▼▼▼

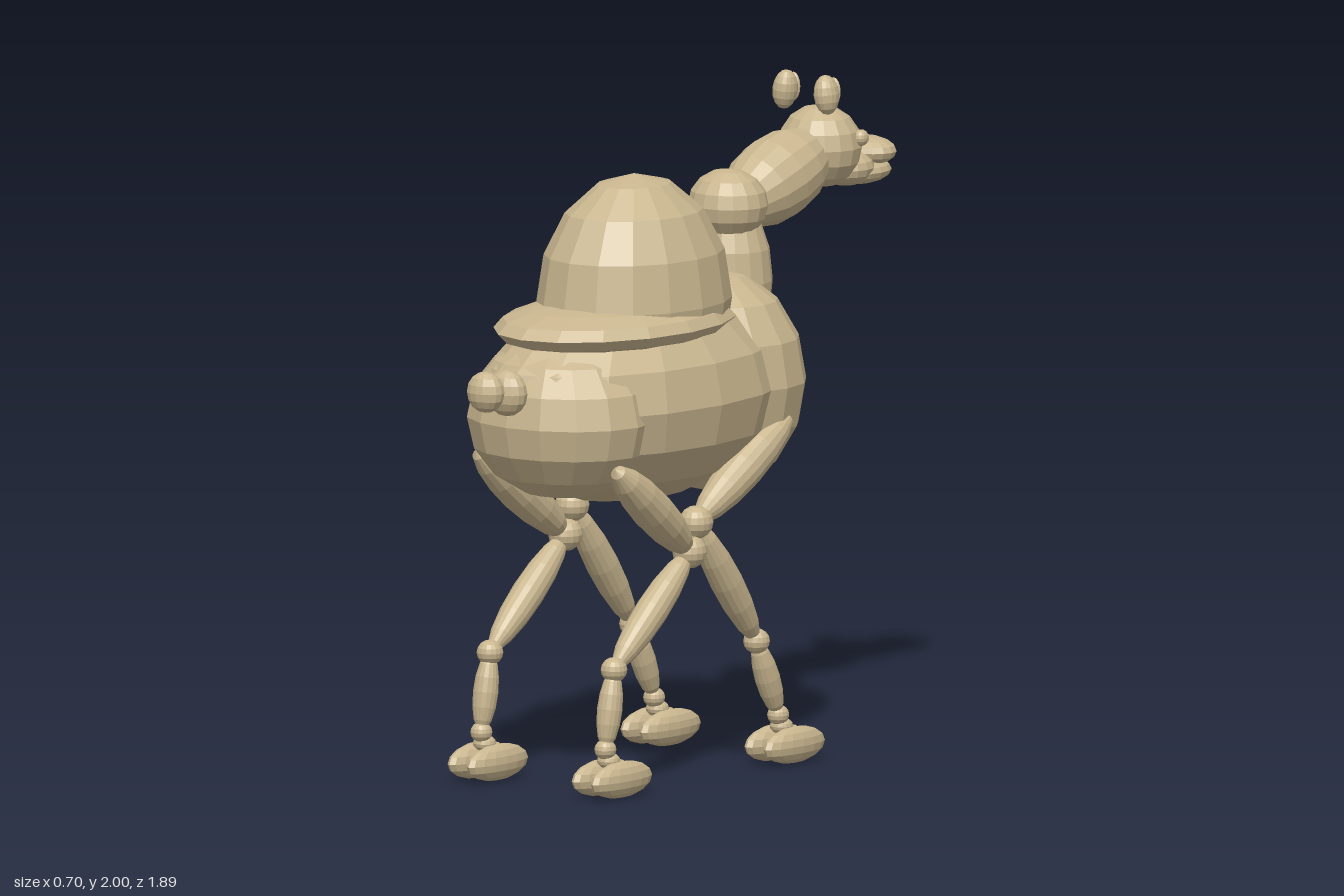
import * as THREE from 'three';

const sand = new THREE.MeshStandardMaterial({ color: 0xc9b68f, flatShading: true });
sand.name = 'sand';
const ball = new THREE.SphereGeometry(1, 16, 8);

export function createModel() {
  const model = new THREE.Group();
  model.name = 'camel';

  // Faceted ellipsoid at a position with three radii
  function ellipsoid(name, pos, radii, parent = model) {
    const mesh = new THREE.Mesh(ball, sand);
    mesh.name = name;
    mesh.position.set(...pos);
    mesh.scale.set(...radii);
    parent.add(mesh);
    return mesh;
  }

  // Spindle whose poles lie at two points
  function spindle(name, from, to, radius, parent = model) {
    const a = new THREE.Vector3(...from), b = new THREE.Vector3(...to);
    const dir = b.clone().sub(a);
    const mid = a.add(b).multiplyScalar(0.5);
    const mesh = ellipsoid(name, mid.toArray(), [radius, dir.length() / 2, radius], parent);
    mesh.quaternion.setFromUnitVectors(new THREE.Vector3(0, 1, 0), dir.normalize());
    return mesh;
  }

  // Trunk, saddle blanket and hump
  ellipsoid('belly', [0, 1.14, 0.22], [0.35, 0.32, 0.58]);
  ellipsoid('chest', [0, 1.14, -0.13], [0.31, 0.34, 0.275]);
  ellipsoid('rump', [0, 1.11, 0.55], [0.3, 0.245, 0.255]);
  ellipsoid('saddleBlanket', [0, 1.365, 0.3], [0.3, 0.08, 0.435]);
  ellipsoid('hump', [0, 1.42, 0.21], [0.265, 0.38, 0.325]);

  // Tail
  ellipsoid('tailBase', [0, 1.215, 0.8], [0.07, 0.07, 0.05]);
  ellipsoid('tailTip', [0, 1.23, 0.897], [0.062, 0.062, 0.048]);

  // Neck
  ellipsoid('neckBase', [0, 1.42, -0.24], [0.125, 0.25, 0.122]);
  ellipsoid('neckJoint', [0, 1.65, -0.225], [0.125, 0.107, 0.115]);
  spindle('upperNeck', [0, 1.625, -0.24], [0, 1.775, -0.65], 0.126);

  // Head
  ellipsoid('head', [0, 1.77, -0.65], [0.13, 0.125, 0.122]);
  ellipsoid('muzzle', [0, 1.69, -0.77], [0.085, 0.055, 0.09]);
  ellipsoid('upperLip', [0, 1.73, -0.865], [0.1, 0.044, 0.076]);
  ellipsoid('lowerJaw', [0, 1.673, -0.835], [0.085, 0.04, 0.107]);

  for (const s of [-1, 1]) {
    const side = s > 0 ? 'left' : 'right';
    ellipsoid(side + 'Eye', [s * 0.118, 1.8, -0.7], [0.022, 0.025, 0.025]);
    const ear = ellipsoid(side + 'Ear', [s * 0.08, 1.94, -0.585], [0.037, 0.06, 0.04]);
    ear.rotation.z = s * 0.12;
    ellipsoid(side + 'InnerEar', [s * 0.078, 1.945, -0.622], [0.024, 0.043, 0.012]);

    // Legs as [z, y] joints: body, knee, hock, ankle, foot
    const legs = {
      HindLeg: [[0.62, 0.99], [0.24, 0.69], [0.59, 0.38], [0.63, 0.145], [0.6, 0.055]],
      ForeLeg: [[-0.19, 1.05], [0.21, 0.775], [-0.07, 0.38], [-0.17, 0.145], [-0.2, 0.055]],
    };
    for (const [name, [hip, knee, hock, ankle, foot]] of Object.entries(legs)) {
      const leg = new THREE.Group();
      leg.name = side + name;
      model.add(leg);
      const x = s * 0.24;
      const at = ([z, y], px = x) => [px, y, z];
      spindle('upperLeg', at(hip, s * 0.27), at(knee), 0.062, leg);
      ellipsoid('knee', at(knee), [0.052, 0.05, 0.052], leg);
      spindle('lowerLeg', at(knee), at(hock), 0.049, leg);
      ellipsoid('hock', at(hock), [0.04, 0.038, 0.04], leg);
      spindle('shin', at(hock), at(ankle), 0.038, leg);
      ellipsoid('ankle', at(ankle), [0.033, 0.031, 0.033], leg);
      ellipsoid('pastern', [x, 0.11, (ankle[0] + foot[0]) / 2], [0.035, 0.025, 0.035], leg);
      for (const dx of [-0.037, 0.037])
        ellipsoid('toe', at(foot, x + dx), [0.04, 0.055, 0.134], leg);
    }
  }
  return model;
}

▲▲▲

**Work required**
The required output is an exact copy of the lines from the start of the material above through the line containing "ellipsoid('belly', [0, 1.14, 0.22], [0.35, 0.32, 0.58]);", inclusive, with no pictures in it.

**Result below**
import * as THREE from 'three';

const sand = new THREE.MeshStandardMaterial({ color: 0xc9b68f, flatShading: true });
sand.name = 'sand';
const ball = new THREE.SphereGeometry(1, 16, 8);

export function createModel() {
  const model = new THREE.Group();
  model.name = 'camel';

  // Faceted ellipsoid at a position with three radii
  function ellipsoid(name, pos, radii, parent = model) {
    const mesh = new THREE.Mesh(ball, sand);
    mesh.name = name;
    mesh.position.set(...pos);
    mesh.scale.set(...radii);
    parent.add(mesh);
    return mesh;
  }

  // Spindle whose poles lie at two points
  function spindle(name, from, to, radius, parent = model) {
    const a = new THREE.Vector3(...from), b = new THREE.Vector3(...to);
    const dir = b.clone().sub(a);
    const mid = a.add(b).multiplyScalar(0.5);
    const mesh = ellipsoid(name, mid.toArray(), [radius, dir.length() / 2, radius], parent);
    mesh.quaternion.setFromUnitVectors(new THREE.Vector3(0, 1, 0), dir.normalize());
    return mesh;
  }

  // Trunk, saddle blanket and hump
  ellipsoid('belly', [0, 1.14, 0.22], [0.35, 0.32, 0.58]);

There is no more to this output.